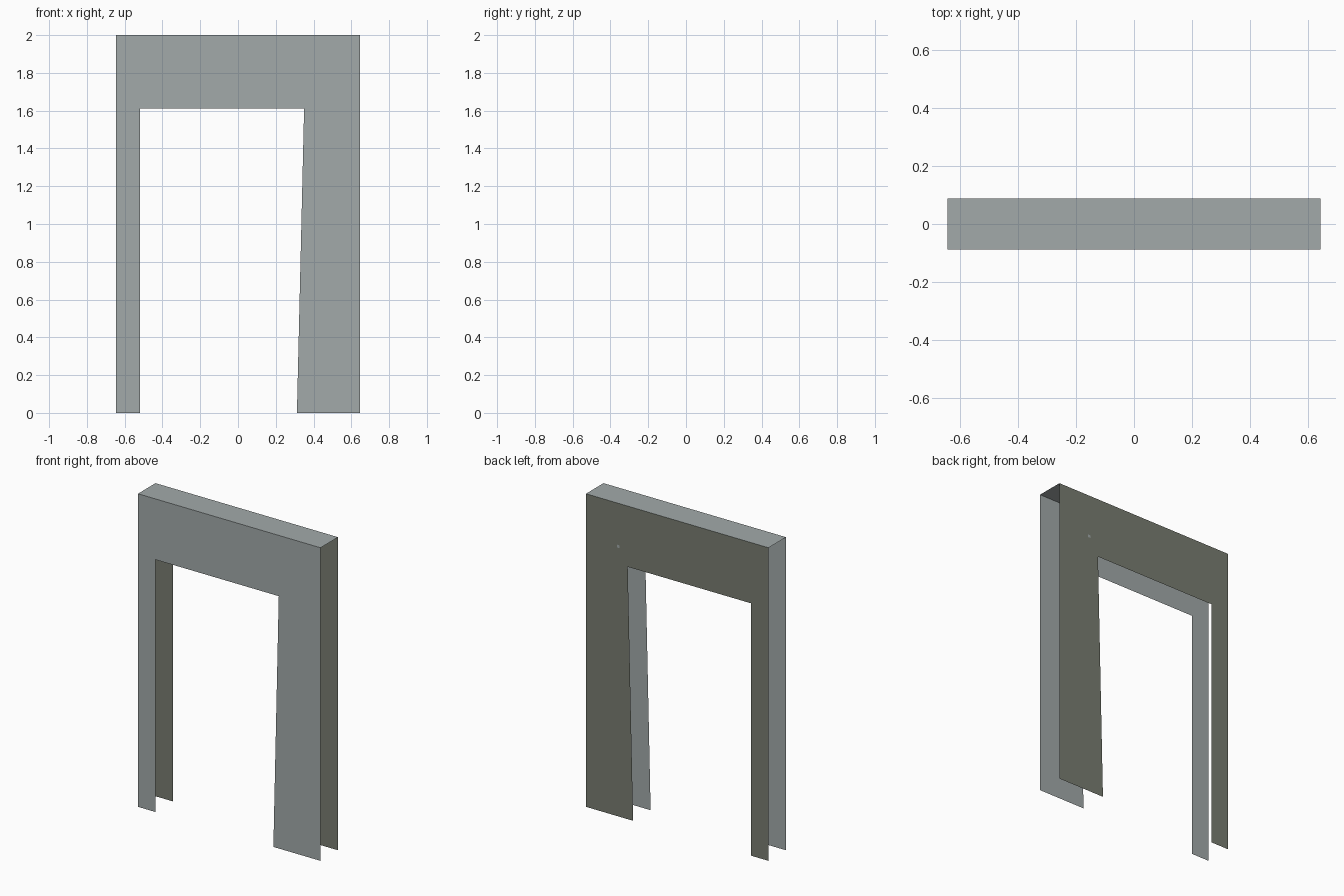
import bpy

if "Cube" in bpy.data.objects:
    bpy.data.objects.remove(bpy.data.objects["Cube"])

# Overall sizes
W, D, H = 0.645, 0.0885, 2.0      # half width, half depth, height


def material(name, rgb):
    m = bpy.data.materials.new(name)
    m.diffuse_color = (*rgb, 1.0)
    m.use_nodes = True
    m.node_tree.nodes["Principled BSDF"].inputs["Base Color"].default_value = m.diffuse_color
    return m


grey = material("light grey", (0.36, 0.40, 0.40))
olive = material("dark olive grey", (0.19, 0.205, 0.165))


def sheet(name, verts, faces, mat):
    me = bpy.data.meshes.new(name)
    me.from_pydata(verts, [], faces)
    me.materials.append(mat)
    ob = bpy.data.objects.new(name, me)
    bpy.context.collection.objects.link(ob)
    return ob


# Doorway outline (x, z): narrow left post, lintel, wide slanted right post
outline = [(-W, 0), (-0.52, 0), (-0.52, 1.612), (0.35, 1.612),
           (0.312, 0), (W, 0), (W, H), (-W, H)]
faces = [(0, 1, 2, 7), (7, 2, 3, 6), (3, 4, 5, 6)]

# Front and back sheets; the sides, feet and doorway lining are open
sheet("front_panel", [(x, -D, z) for x, z in outline], faces, grey)
sheet("back_panel", [(x, D, z) for x, z in outline],
      [f[::-1] for f in faces], olive)

# Top cover joining the two sheets
sheet("top_cover", [(-W, -D, H), (W, -D, H), (W, D, H), (-W, D, H)],
      [(0, 1, 2, 3)], grey)

# Tiny pale mark on the back sheet
s, cx, cz = 0.009, 0.417, 1.725
sheet("back_mark", [(cx + a * s, D + 0.001, cz + b * s)
                    for a, b in ((1, -1), (-1, -1), (-1, 1), (1, 1))],
      [(0, 1, 2, 3)], grey)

> Task description: Output each record above word for word, leaving out images.

> Reply:
import bpy

if "Cube" in bpy.data.objects:
    bpy.data.objects.remove(bpy.data.objects["Cube"])

# Overall sizes
W, D, H = 0.645, 0.0885, 2.0      # half width, half depth, height


def material(name, rgb):
    m = bpy.data.materials.new(name)
    m.diffuse_color = (*rgb, 1.0)
    m.use_nodes = True
    m.node_tree.nodes["Principled BSDF"].inputs["Base Color"].default_value = m.diffuse_color
    return m


grey = material("light grey", (0.36, 0.40, 0.40))
olive = material("dark olive grey", (0.19, 0.205, 0.165))


def sheet(name, verts, faces, mat):
    me = bpy.data.meshes.new(name)
    me.from_pydata(verts, [], faces)
    me.materials.append(mat)
    ob = bpy.data.objects.new(name, me)
    bpy.context.collection.objects.link(ob)
    return ob


# Doorway outline (x, z): narrow left post, lintel, wide slanted right post
outline = [(-W, 0), (-0.52, 0), (-0.52, 1.612), (0.35, 1.612),
           (0.312, 0), (W, 0), (W, H), (-W, H)]
faces = [(0, 1, 2, 7), (7, 2, 3, 6), (3, 4, 5, 6)]

# Front and back sheets; the sides, feet and doorway lining are open
sheet("front_panel", [(x, -D, z) for x, z in outline], faces, grey)
sheet("back_panel", [(x, D, z) for x, z in outline],
      [f[::-1] for f in faces], olive)

# Top cover joining the two sheets
sheet("top_cover", [(-W, -D, H), (W, -D, H), (W, D, H), (-W, D, H)],
      [(0, 1, 2, 3)], grey)

# Tiny pale mark on the back sheet
s, cx, cz = 0.009, 0.417, 1.725
sheet("back_mark", [(cx + a * s, D + 0.001, cz + b * s)
                    for a, b in ((1, -1), (-1, -1), (-1, 1), (1, 1))],
      [(0, 1, 2, 3)], grey)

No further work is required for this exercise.